“This is all really interesting. Now, do you want to check this place out, or do you want to continue dissecting my life decisions?”
“I tell you what, why don’t we just leave?” she said abruptly. “I’m suddenly sick of the atmosphere here.”
She strode off, and King, shaking his head wearily, slowly followed.
Outside the room, she was already out of sight. King called after her and shone the light and finally picked her out of the shadows. “Michelle, wait up. You’ll kill yourself getting out of here without a light.”
She stopped, her arms crossed over her chest, and scowled back at him. Then she stiffened, and her head snapped in the other direction. King saw a blur come from out of the darkness, and Michelle cried out. He rushed forward as the two men came into the beam of his flashlight and descended on Michelle.
“Watch out!” yelled King as he raced forward. Before he could get to them, a gun one of the men was brandishing went flying away, the result of a precise kick executed by Michelle. Next her left foot crunched the face of the other guy, and he flew against a wall and slumped down. Like a dancer practicing a carefully choreographed routine, she spun and dropped the other guy with a wicked snap kick to the kidney. Both men tried to get back up, but she laid one of them out with an elbow smash to the back of his neck, while King knocked the other one out with his flashlight.
Breathing hard, he looked over as Michelle searched in her bag. She produced two pairs of Tie-Tights and ingeniously bound the unconscious men together. The woman hadn’t even broken a sweat. She looked up at King and his inquiring look.
“Black belt. Fourth-degree,” she said.
“Of course,” King said. He shone his light on the pair still dressed in their blue inmate jumpsuits. “Looks like our friends the escaped prisoners. Guess they couldn’t find any new duds.”
“I’ll call it in, do the locals a favor. Anonymously, of course.” She pulled out her phone.
“I just want you to know that I feel very safe with a big, strong woman around to protect me.”

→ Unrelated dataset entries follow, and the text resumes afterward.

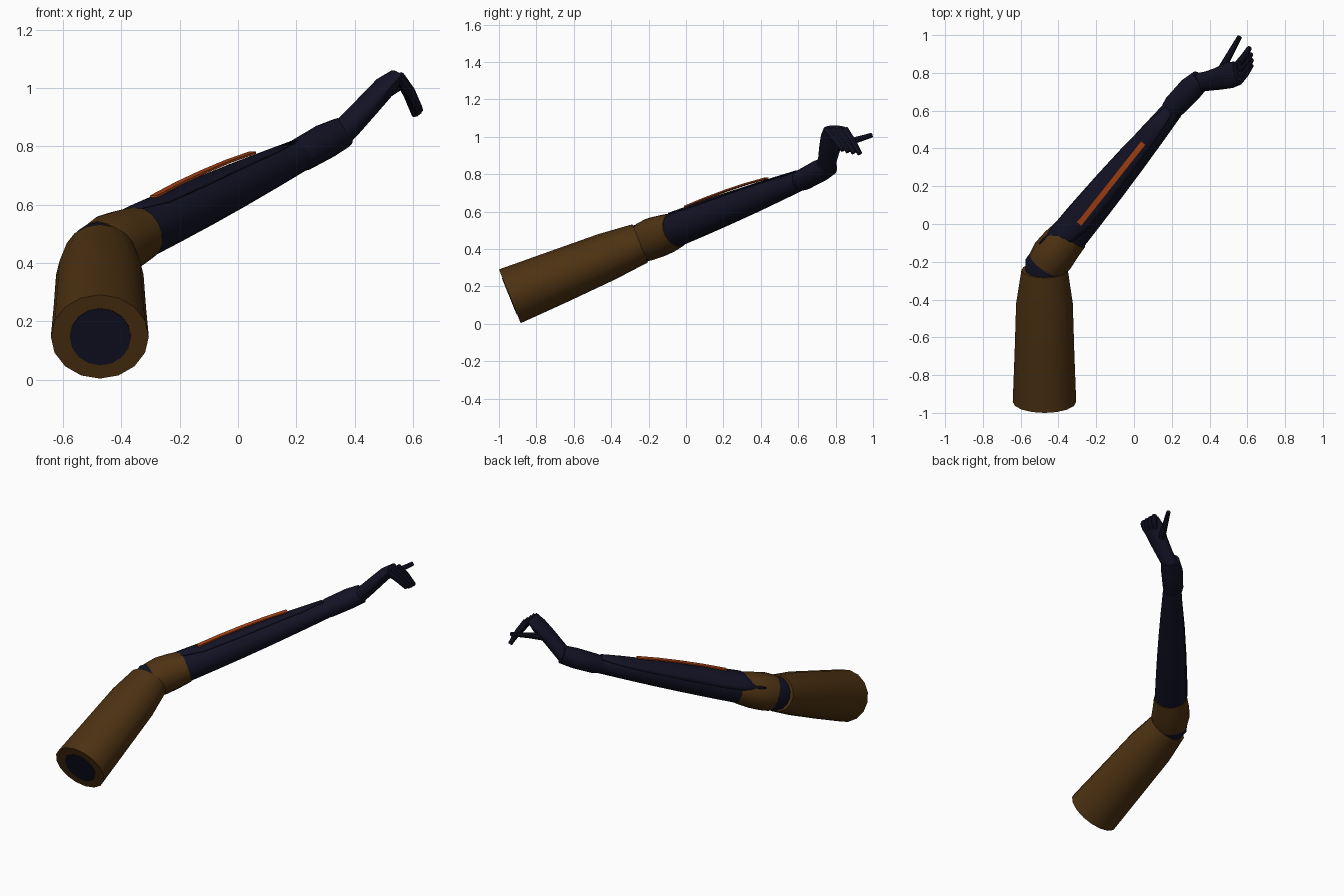
import bpy, bmesh, math
from mathutils import Vector

if "Cube" in bpy.data.objects:
    bpy.data.objects.remove(bpy.data.objects["Cube"])

UP = Vector((0, 0, 1))


def material(name, color):
    m = bpy.data.materials.new(name)
    m.diffuse_color = (*color, 1)
    m.use_nodes = True
    m.node_tree.nodes["Principled BSDF"].inputs["Base Color"].default_value = m.diffuse_color
    return m


BROWN = material("brown leather", (0.075, 0.032, 0.006))
NAVY = material("dark navy", (0.006, 0.006, 0.018))
ORANGE = material("burnt orange", (0.38, 0.055, 0.008))


def finish(name, bm, mat, angle=40):
    bmesh.ops.recalc_face_normals(bm, faces=bm.faces[:])
    me = bpy.data.meshes.new(name)
    bm.to_mesh(me)
    bm.free()
    me.materials.append(mat)
    ob = bpy.data.objects.new(name, me)
    bpy.context.collection.objects.link(ob)
    bpy.ops.object.select_all(action='DESELECT')
    ob.select_set(True)
    bpy.context.view_layer.objects.active = ob
    bpy.ops.object.shade_smooth_by_angle(angle=math.radians(angle))
    return ob


def frame(t):
    """Sideways and upward axes across direction t."""
    u = t.cross(UP).normalized()
    return u, u.cross(t).normalized()


def tube(name, stations, mat, sides=16):
    """Capped elliptical tube; stations are (centre, side radius, up radius)."""
    pts = [Vector(s[0]) for s in stations]
    bm = bmesh.new()
    rings = []
    for i, (c, ru, rv) in enumerate(stations):
        t = (pts[min(i + 1, len(pts) - 1)] - pts[max(i - 1, 0)]).normalized()
        u, v = frame(t)
        rings.append([bm.verts.new(pts[i] + u * ru * math.cos(a) + v * rv * math.sin(a))
                      for a in (2 * math.pi * k / sides for k in range(sides))])
    for r0, r1 in zip(rings, rings[1:]):
        for k in range(sides):
            j = (k + 1) % sides
            bm.faces.new((r0[k], r0[j], r1[j], r1[k]))
    bm.faces.new(rings[0])
    bm.faces.new(rings[-1])
    return finish(name, bm, mat)


# Upper sleeve
tube("upper_sleeve", [((-0.474, -0.942, 0.147), 0.168, 0.155),
                      ((-0.474, -0.68, 0.253), 0.158, 0.143),
                      ((-0.474, -0.42, 0.360), 0.150, 0.129),
                      ((-0.473, -0.245, 0.430), 0.123, 0.110)], BROWN)

# Inner arm, shown as a disc at the shoulder end and a band at the elbow
tube("inner_arm", [((-0.472, -0.945, 0.146), 0.105, 0.105),
                   ((-0.472, -0.30, 0.408), 0.105, 0.10),
                   ((-0.470, -0.215, 0.440), 0.108, 0.105),
                   ((-0.435, -0.165, 0.458), 0.100, 0.10)], NAVY)

# Elbow piece
tube("elbow", [((-0.462, -0.215, 0.440), 0.108, 0.108),
               ((-0.430, -0.168, 0.460), 0.116, 0.112),
               ((-0.385, -0.110, 0.480), 0.110, 0.106),
               ((-0.335, -0.055, 0.502), 0.101, 0.094)], BROWN)

# Forearm
START, END = Vector((-0.345, -0.065, 0.498)), Vector((0.205, 0.605, 0.762))
AXIS = (END - START).normalized()
SIDE, TOP = frame(AXIS)


def on_arm(s):
    return START.lerp(END, s)


def arm_radius(s):
    return 0.097 - 0.041 * s + 0.006 * math.sin(math.pi * min(max(s, 0), 1))


tube("forearm", [(on_arm(s), arm_radius(s), arm_radius(s) * 0.94)
                 for s in (0, 0.2, 0.4, 0.6, 0.8, 1)], NAVY)

# Forearm cover: curved shell narrowing to a point over the elbow
bm = bmesh.new()
rows = []
for s, lo, hi in ((-0.13, 144, 148), (0.02, 70, 165), (0.15, 55, 168), (0.4, 55, 165),
                  (0.65, 60, 160), (0.85, 65, 150), (1.0, 80, 130)):
    r = arm_radius(s) + 0.008
    if s < 0:
        r += 0.006
    rows.append([bm.verts.new(on_arm(s) + SIDE * r * math.cos(a) + TOP * r * 0.95 * math.sin(a))
                 for a in (math.radians(lo + (hi - lo) * k / 8) for k in range(9))])
for r0, r1 in zip(rows, rows[1:]):
    for k in range(8):
        bm.faces.new((r0[k], r0[k + 1], r1[k + 1], r1[k]))
cover = finish("forearm_cover", bm, NAVY)
mod = cover.modifiers.new("thickness", 'SOLIDIFY')
mod.thickness = 0.006
mod.offset = -1

# Orange strip arched along the top of the forearm
bm = bmesh.new()
sections = []
for c in ((-0.29, 0.0, 0.627), (-0.205, 0.108, 0.672), (-0.12, 0.215, 0.712),
          (-0.035, 0.323, 0.748), (0.05, 0.43, 0.778)):
    sections.append([bm.verts.new(Vector(c) + SIDE * x + UP * z)
                     for x, z in ((-0.016, -0.004), (0.016, -0.004), (0.016, 0.004), (-0.016, 0.004))])
for r0, r1 in zip(sections, sections[1:]):
    for k in range(4):
        j = (k + 1) % 4
        bm.faces.new((r0[k], r0[j], r1[j], r1[k]))
bm.faces.new(sections[0])
bm.faces.new(sections[-1])
finish("accent_strip", bm, ORANGE)

# Wrist cuff
tube("wrist_cuff", [((0.195, 0.600, 0.760), 0.055, 0.052),
                    ((0.215, 0.625, 0.770), 0.062, 0.058),
                    ((0.300, 0.715, 0.818), 0.066, 0.060),
                    ((0.355, 0.765, 0.846), 0.056, 0.054)], NAVY)

# Hand
tube("palm", [((0.335, 0.748, 0.825), 0.050, 0.045),
              ((0.390, 0.757, 0.880), 0.052, 0.043),
              ((0.450, 0.770, 0.945), 0.060, 0.040),
              ((0.505, 0.788, 1.005), 0.070, 0.037),
              ((0.545, 0.798, 1.045), 0.064, 0.022)], NAVY, 14)

# Four bent fingers
TIPS = ((0.620, 0.840, 0.928), (0.622, 0.868, 0.920), (0.618, 0.898, 0.914), (0.610, 0.930, 0.908))
for i, tip in enumerate(TIPS):
    base = Vector((0.552, 0.750 + 0.033 * i, 1.040))
    tip = Vector(tip)
    mid = base.lerp(tip, 0.5) + Vector((0.004, 0, 0.004))
    tube(f"finger_{i + 1}", [(base, 0.019, 0.019), (mid, 0.018, 0.018), (tip, 0.014, 0.014)], NAVY, 8)

# Thumb
tube("thumb", [((0.455, 0.800, 0.945), 0.024, 0.024),
               ((0.500, 0.885, 0.975), 0.018, 0.018),
               ((0.560, 0.992, 1.008), 0.013, 0.013)], NAVY, 8)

After she called the police, Michelle and King hustled to her Land Cruiser, getting to it about the time the chopper came soaring over on its way to the hotel. Michelle followed the path of the aircraft and then the swath its light cut through the woods. When she saw him, she gasped.
Revealed off on a side road was a truck, and sitting in the truck was a man, sharply exposed now by the light. And then in an instant the light was gone and so was the man. Michelle could hear the truck being started, and then it sped off.
Michelle jumped into her truck, screaming for King to follow.
“What is it?” he yelled, closing the door after him as she fumbled with her keys.
“There was a man in a truck. Didn’t you see him?”
“No, I didn’t.”
“Didn’t you hear his truck take off?”
“With that chopper going over? Who was it?”
“He looked different, because he must have been wearing a disguise when I saw him the first time—and maybe he’s wearing one now—but I could see his eyes clearly. The eyes don’t lie. It was him, I could swear to it.”
“Officer Simmons, the rent-a-cop at the funeral home, the man who kidnapped Bruno and killed Neal Richards.”
King looked at her, bewildered. “Are you really sure?”
She put the truck in gear. “Sure enough.” She turned the truck around and was about to head down the side road after the other vehicle when a number of police cars appeared and blocked their way.
Michelle slammed her fists against the steering wheel. “Damn it, what a time for the local cops to show.”
As one of the car doors opened and the man got out, King shook his head and said, “It’s not the locals, Michelle.”
The man came over to the driver’s side and motioned Michelle to put her window down. She did so, and he leaned in and looked first at her and then at King.
“You two mind stepping out of the vehicle?” said Jefferson Parks.